The Credo Mutwa Cultural Village, situated in the heart of Soweto, is an outdoor museum steeped in African art, culture, and folklore. Created by artist, author, and traditional healer, Credo Mutwa, the village comprises a remarkable collection of human and animal sculptures alongside various dwellings and tribal homesteads influenced by a variety of African building styles.

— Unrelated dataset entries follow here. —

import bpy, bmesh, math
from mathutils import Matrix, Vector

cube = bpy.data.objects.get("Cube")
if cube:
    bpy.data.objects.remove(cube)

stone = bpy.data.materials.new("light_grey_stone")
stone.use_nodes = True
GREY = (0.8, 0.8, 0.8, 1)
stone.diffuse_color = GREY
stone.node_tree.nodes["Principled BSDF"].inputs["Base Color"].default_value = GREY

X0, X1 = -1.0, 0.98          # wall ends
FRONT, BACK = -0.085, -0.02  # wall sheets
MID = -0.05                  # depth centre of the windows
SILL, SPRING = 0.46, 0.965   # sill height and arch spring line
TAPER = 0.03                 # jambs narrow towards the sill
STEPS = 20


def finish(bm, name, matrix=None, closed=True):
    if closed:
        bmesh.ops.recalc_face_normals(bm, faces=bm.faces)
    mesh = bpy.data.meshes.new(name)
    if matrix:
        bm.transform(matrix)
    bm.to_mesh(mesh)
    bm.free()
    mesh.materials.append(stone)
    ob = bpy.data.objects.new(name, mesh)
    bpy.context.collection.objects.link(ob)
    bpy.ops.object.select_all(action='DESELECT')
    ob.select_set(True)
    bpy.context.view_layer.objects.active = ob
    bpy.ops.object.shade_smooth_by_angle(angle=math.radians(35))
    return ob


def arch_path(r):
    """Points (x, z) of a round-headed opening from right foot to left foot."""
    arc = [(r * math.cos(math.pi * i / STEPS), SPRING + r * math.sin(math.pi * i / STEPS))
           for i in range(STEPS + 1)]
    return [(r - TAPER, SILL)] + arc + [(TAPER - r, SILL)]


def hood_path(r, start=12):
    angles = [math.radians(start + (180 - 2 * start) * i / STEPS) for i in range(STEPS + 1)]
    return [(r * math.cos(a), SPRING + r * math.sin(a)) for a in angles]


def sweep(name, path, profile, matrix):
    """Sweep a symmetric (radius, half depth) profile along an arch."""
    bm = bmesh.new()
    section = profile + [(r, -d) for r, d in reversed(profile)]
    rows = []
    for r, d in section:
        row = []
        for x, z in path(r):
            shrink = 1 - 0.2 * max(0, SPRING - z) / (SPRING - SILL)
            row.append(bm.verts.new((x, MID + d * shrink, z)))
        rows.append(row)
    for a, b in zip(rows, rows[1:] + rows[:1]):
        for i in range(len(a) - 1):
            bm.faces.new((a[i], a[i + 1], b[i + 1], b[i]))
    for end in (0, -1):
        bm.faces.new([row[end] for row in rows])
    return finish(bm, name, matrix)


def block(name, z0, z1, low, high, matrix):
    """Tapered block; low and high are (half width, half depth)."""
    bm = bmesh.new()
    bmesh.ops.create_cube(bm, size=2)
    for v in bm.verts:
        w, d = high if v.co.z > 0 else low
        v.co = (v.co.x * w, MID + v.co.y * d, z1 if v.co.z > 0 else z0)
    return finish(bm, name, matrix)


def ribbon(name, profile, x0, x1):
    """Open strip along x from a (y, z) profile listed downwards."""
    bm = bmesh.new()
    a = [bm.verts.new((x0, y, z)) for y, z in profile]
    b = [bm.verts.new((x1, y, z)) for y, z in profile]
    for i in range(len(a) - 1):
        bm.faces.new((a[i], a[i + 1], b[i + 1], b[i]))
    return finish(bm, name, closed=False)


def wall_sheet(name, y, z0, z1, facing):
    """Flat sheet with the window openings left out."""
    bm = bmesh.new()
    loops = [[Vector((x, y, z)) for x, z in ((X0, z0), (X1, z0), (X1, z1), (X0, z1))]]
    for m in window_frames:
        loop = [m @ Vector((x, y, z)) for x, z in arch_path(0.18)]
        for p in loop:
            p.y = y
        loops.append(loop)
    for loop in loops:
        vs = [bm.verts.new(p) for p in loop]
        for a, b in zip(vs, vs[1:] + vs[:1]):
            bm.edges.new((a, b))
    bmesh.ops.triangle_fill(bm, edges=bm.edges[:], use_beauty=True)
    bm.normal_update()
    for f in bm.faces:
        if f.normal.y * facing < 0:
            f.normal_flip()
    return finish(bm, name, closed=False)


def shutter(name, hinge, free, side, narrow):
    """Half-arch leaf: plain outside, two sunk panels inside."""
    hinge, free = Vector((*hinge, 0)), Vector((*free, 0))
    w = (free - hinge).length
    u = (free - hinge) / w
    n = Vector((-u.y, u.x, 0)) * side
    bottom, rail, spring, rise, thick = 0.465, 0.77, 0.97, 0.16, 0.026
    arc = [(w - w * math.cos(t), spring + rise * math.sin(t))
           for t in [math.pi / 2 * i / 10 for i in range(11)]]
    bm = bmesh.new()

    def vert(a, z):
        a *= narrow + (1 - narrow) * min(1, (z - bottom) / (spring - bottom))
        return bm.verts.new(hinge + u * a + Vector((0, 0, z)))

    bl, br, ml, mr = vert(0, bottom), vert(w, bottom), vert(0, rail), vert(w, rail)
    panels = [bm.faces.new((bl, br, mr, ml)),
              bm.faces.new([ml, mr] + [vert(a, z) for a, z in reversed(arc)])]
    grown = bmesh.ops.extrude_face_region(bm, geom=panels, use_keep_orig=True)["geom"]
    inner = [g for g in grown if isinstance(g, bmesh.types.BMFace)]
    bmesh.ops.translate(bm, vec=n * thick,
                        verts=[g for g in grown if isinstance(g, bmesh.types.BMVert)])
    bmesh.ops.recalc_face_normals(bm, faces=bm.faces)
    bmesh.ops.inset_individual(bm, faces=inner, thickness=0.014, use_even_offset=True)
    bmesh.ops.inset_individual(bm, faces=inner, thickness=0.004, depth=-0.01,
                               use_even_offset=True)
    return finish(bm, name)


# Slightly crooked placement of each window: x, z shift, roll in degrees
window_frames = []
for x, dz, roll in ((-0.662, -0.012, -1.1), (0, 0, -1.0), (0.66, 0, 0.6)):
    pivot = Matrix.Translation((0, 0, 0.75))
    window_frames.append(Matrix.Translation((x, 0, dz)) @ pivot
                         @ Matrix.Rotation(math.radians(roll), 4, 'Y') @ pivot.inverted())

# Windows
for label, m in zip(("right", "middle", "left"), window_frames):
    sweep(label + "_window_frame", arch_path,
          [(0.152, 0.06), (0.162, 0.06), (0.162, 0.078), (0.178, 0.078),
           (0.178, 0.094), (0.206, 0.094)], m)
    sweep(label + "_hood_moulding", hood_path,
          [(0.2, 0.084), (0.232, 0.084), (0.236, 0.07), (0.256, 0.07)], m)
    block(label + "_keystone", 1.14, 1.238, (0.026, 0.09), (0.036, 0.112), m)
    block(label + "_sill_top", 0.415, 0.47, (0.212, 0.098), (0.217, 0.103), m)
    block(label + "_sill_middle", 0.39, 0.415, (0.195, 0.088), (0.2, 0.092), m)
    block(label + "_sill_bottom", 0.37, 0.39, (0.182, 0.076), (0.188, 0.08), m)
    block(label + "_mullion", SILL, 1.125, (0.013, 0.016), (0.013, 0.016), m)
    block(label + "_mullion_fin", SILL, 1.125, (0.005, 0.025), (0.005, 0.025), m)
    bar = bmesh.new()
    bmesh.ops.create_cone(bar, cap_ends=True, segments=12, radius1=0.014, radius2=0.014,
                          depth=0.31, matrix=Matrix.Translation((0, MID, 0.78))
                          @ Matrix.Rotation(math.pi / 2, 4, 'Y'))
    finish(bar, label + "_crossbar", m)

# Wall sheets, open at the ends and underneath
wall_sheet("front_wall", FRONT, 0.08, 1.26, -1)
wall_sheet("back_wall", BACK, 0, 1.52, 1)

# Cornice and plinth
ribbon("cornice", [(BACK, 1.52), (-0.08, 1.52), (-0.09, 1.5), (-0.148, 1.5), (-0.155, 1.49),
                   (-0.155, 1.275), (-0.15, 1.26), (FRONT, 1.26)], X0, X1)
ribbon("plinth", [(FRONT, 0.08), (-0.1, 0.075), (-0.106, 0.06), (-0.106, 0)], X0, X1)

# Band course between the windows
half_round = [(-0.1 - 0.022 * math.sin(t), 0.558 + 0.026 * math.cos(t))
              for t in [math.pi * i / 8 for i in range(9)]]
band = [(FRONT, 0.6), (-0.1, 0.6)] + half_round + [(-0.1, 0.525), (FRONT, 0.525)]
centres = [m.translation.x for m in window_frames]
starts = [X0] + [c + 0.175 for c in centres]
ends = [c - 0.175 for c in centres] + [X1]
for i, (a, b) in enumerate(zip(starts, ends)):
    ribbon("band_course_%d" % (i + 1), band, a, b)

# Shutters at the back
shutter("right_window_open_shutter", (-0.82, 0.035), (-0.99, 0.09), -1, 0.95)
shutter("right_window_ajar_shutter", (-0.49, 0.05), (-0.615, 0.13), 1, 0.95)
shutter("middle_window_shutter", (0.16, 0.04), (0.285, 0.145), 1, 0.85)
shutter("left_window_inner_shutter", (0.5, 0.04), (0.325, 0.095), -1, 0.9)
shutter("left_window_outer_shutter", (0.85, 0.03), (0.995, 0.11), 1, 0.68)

Developed between 1974 and 1986, Mutwa’s collection juxtaposes African folklore and art with an increasingly Westernised society, stressing the role that traditional African culture plays within the urban environment. Pieces include a traditional healing clinic, four-headed mythical creatures, depictions of traditional burial practices, and an exotic array of Zulu chiefs, tokoloshes (African imps), gods of creation, and aliens. When Mutwa abandoned the project in 1986, the sculpture garden fell into a state of disrepair. A restoration project was undertaken in 2006, under the guidance of a student of Mutwa, Musa Ntanzi. Although renovated, the village remains in a dilapidated state, but is still worth a visit.
The sculpture garden lies below the historic Oppenheimer Tower, which affords a panoramic view of Soweto. The sculpture garden is surrounded by the landscaped Oppenheimer Gardens, which is open to the public and filled with indigenous plants, many of which are used in traditional medicine.
While Mutwa’s cultural village documents African art, culture, folklore, and architecture, it is also a journey into the mind of one of South Africa’s most intriguing cultural figures. As one of Africa’s foremost sangomas (traditional healers), Mutwa leads a colourful life and firmly believes that aliens walk among us. Mutwa is highly regarded as an artist, cultural commentator, and conservationist.